The first-past-the-post system, an archaic blast from Canada's British colonialist past known as the Westminster System, only ever made sense in the context of a two-party political system.
While Canada has four thriving main parties (five in Quebec) and a bevy of smaller ones, if you look at the history of who has governed this country, it has effectively only ever been a two-party system. But is a two-party system very healthy for our democracy? Does it represent the full spectrum of opinion in our society?
One need look no further than Manitoba politics, effectively a two-party game, to see how the system fails us.
Following the massive PC majority in April, a recent survey showed that nearly four in five Manitobans interpreted the result not to be a shifting of our politics to the right but simply reflective of a desire to change.
We tend to vote governments out, in this case after a whopping 16 years of NDP rule.

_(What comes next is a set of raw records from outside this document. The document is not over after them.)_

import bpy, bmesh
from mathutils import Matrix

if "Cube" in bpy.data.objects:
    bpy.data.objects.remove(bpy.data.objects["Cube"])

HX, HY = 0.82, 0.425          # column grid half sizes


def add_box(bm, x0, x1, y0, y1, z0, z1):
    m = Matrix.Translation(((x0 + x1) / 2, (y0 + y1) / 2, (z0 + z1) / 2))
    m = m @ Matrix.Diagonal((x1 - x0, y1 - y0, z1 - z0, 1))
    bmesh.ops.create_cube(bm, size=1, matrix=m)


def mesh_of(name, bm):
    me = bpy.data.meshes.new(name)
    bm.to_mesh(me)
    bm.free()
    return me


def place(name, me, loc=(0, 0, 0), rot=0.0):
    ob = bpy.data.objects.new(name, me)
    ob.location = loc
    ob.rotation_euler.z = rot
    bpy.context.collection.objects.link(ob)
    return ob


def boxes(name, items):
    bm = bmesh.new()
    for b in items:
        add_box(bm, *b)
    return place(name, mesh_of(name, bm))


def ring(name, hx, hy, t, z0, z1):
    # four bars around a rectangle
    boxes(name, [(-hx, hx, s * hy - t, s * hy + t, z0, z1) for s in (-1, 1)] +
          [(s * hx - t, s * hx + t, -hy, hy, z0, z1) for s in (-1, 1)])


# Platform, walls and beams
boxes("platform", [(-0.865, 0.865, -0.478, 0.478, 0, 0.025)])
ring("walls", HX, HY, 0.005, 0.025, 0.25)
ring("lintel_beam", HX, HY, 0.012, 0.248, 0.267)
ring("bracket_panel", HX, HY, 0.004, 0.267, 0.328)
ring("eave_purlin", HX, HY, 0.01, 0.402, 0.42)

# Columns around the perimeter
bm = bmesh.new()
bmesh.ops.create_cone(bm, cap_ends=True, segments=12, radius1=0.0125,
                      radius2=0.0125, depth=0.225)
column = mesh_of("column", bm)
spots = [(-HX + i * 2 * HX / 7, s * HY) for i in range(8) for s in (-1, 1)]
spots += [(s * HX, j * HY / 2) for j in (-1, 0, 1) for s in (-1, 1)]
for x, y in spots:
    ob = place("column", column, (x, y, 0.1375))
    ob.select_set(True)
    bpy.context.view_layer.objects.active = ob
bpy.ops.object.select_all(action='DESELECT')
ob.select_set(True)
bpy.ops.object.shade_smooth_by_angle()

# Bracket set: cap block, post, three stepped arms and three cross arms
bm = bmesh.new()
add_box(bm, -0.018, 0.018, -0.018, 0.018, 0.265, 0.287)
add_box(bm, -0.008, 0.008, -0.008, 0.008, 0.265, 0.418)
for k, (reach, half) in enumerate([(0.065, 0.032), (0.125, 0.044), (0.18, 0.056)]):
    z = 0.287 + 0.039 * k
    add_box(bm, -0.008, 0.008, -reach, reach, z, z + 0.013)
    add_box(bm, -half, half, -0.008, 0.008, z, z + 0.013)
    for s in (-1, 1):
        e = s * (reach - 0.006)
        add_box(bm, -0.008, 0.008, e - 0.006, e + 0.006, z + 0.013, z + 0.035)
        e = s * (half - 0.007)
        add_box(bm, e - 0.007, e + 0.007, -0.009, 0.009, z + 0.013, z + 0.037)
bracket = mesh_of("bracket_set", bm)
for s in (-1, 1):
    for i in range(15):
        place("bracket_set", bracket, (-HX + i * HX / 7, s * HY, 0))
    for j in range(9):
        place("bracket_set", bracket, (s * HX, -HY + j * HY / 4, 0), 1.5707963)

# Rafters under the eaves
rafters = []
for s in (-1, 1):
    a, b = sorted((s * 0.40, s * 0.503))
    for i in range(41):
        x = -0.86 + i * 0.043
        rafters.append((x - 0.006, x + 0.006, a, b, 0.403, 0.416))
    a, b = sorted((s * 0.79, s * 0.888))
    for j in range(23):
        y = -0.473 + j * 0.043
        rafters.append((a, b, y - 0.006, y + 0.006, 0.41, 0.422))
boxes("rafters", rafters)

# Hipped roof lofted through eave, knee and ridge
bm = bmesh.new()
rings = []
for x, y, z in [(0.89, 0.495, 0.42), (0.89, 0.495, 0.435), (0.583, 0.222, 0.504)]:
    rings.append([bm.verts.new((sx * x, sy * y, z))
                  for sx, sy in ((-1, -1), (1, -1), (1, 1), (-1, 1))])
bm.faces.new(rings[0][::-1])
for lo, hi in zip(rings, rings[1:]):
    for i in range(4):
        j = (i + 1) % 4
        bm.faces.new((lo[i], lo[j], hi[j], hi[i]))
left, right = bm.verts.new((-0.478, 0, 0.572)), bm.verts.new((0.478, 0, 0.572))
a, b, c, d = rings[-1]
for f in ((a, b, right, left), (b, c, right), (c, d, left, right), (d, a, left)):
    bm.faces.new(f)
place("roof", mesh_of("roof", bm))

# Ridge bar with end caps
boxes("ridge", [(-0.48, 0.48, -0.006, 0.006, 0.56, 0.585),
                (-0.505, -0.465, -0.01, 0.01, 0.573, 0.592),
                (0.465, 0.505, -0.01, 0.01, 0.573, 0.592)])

A look south at the dysfunctional two-party lock on power in the U.S. should prove the point beyond any doubt.
Proportional representation would broaden our politics to create a much needed injection of new voices, new ideas and previously under-represented groups — women, visible minorities, youth, and indigenous people come first to mind — in our Parliament.
Canada, for instance, ranks 64th globally in percentage of women in Parliament.

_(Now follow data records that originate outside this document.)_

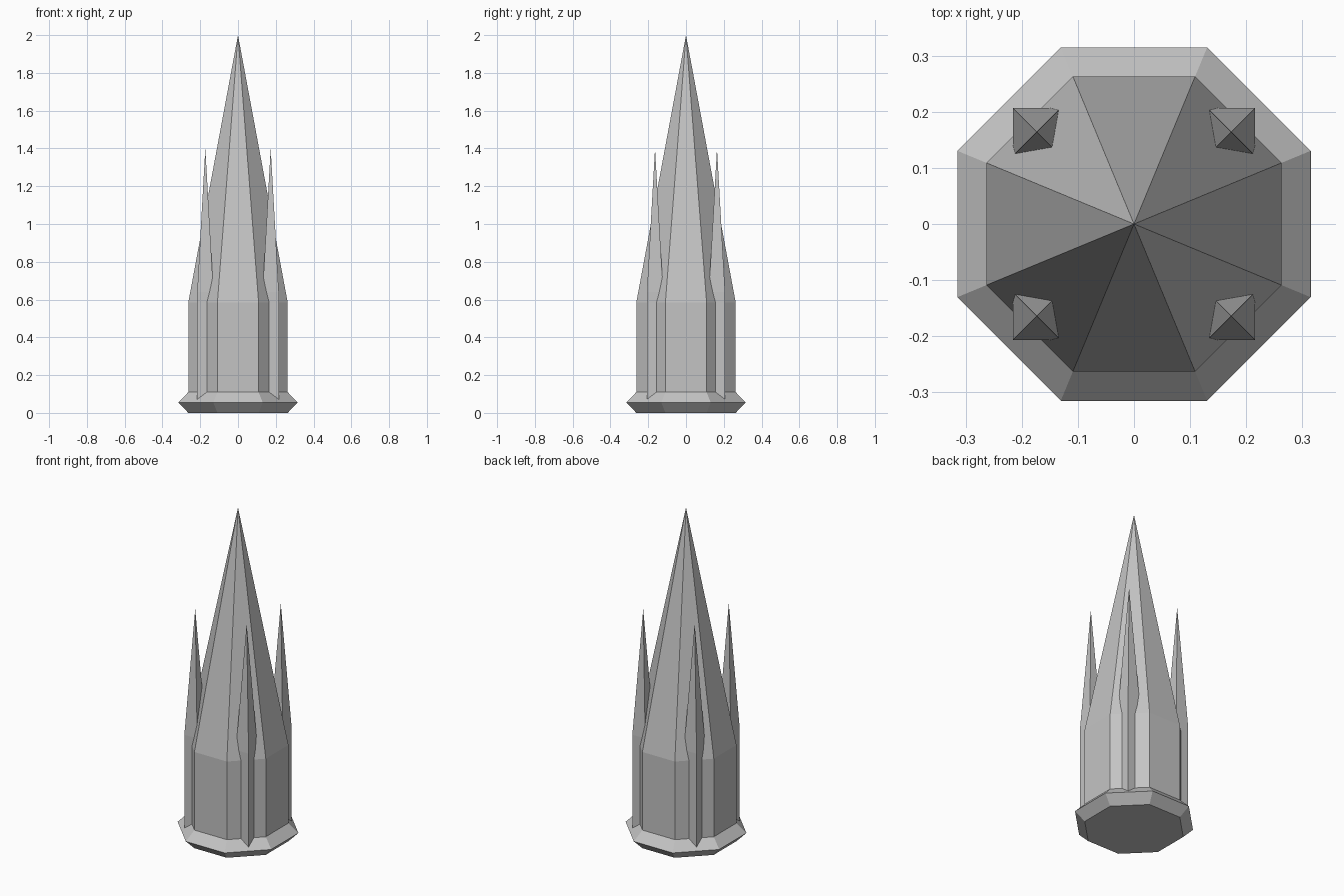
import bpy, bmesh, math
from mathutils import Matrix

cube = bpy.data.objects.get("Cube")
if cube:
    bpy.data.objects.remove(cube, do_unlink=True)

stone = bpy.data.materials.new("grey_stone")
stone.use_nodes = True
GREY = (0.55, 0.55, 0.55, 1)
stone.diffuse_color = GREY
stone.node_tree.nodes["Principled BSDF"].inputs["Base Color"].default_value = GREY


def prism_stack(name, sides, levels, apex, centre=(0, 0)):
    """Flat-faced tower through (apothem, height) levels, closed to a point."""
    bm = bmesh.new()
    rings = []
    for apothem, z in levels:
        radius = apothem / math.cos(math.pi / sides)
        ring = []
        for i in range(sides):
            a = 2 * math.pi * (i + 0.5) / sides
            ring.append(bm.verts.new((centre[0] + radius * math.cos(a),
                                      centre[1] + radius * math.sin(a), z)))
        rings.append(ring)
    tip = bm.verts.new((centre[0], centre[1], apex))
    bm.faces.new(rings[0][::-1])
    for i in range(sides):
        j = (i + 1) % sides
        for low, high in zip(rings, rings[1:]):
            bm.faces.new((low[i], low[j], high[j], high[i]))
        bm.faces.new((rings[-1][i], rings[-1][j], tip))
    bmesh.ops.recalc_face_normals(bm, faces=bm.faces)
    mesh = bpy.data.meshes.new(name)
    bm.to_mesh(mesh)
    bm.free()
    mesh.materials.append(stone)
    obj = bpy.data.objects.new(name, mesh)
    bpy.context.collection.objects.link(obj)
    return obj


# Octagonal tower: bevelled foot, straight wall, tall spire
WALL, FOOT = 0.263, 0.315
prism_stack("spire_tower", 8,
            [(WALL, 0), (FOOT, 0.055), (WALL, 0.11), (WALL, 0.585)], 2.0)

# Four square corner pinnacles sunk into the diagonal walls
for side, sx in (("left", 1), ("right", -1)):
    for end, sy in (("front", -1), ("back", 1)):
        prism_stack(f"{end}_{side}_pinnacle", 4,
                    [(0.043, 0.06), (0.043, 0.64)], 1.4,
                    (sx * 0.173, sy * 0.164))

Scoring better are most European countries, the vast majority of which use some system of proportional representation.
A proportional electoral system completely changes the evolution of a country's political culture and transforms the way power is understood.
In Canada, since World War I, we have had 16 majority governments, but only four of these have earned a majority on the basis of winning a majority of the popular vote.
In other words, a party with only minority support gets to command the entire agenda of Parliament, as power is won outright.
Add to this whipped members of Parliament voting according to the Prime Minister and his cabinet's wishes, and we see the result of first-past-the-post elections is government by dominance, by control and by the implementing of a single agenda by the party in power.
In a proportional system, a single-party majority is rare if not non-existent.
This shifts power from being the object of control to the result of cooperation and collaboration.
When more than one party's support is required to pass a law, amendments to laws are common as are negotiations, debate, and, when needed, compromise.
Compare that to the 450 page omnibus budget bills of the previous government that changed more than 70 acts with one bill, and which permitted zero amendments, and we see how desperate Canadians ought to be to make the switch.
Mature politics at 150
A mature country needs to work to integrate the political diversity within its borders into its systems of governance rather than to continue to marginalize and dominate minority voices.
A mature politics is what Canada deserves at 150. We have four weeks to make the Parliamentary committee aware that maintaining or switching to a different winner-take-all system is not a viable option.
We need almost every vote cast to be represented in Parliament, for every voice to be a part of this country's ongoing political evolution.
Canadians are proud to pat ourselves on the back for living in one of the planet's best nations. Our political history says otherwise.
Now is the time to reverse this history.
Alon Weinberg is the communications chair for Fair Vote Manitoba, a chapter of Fair Vote Canada.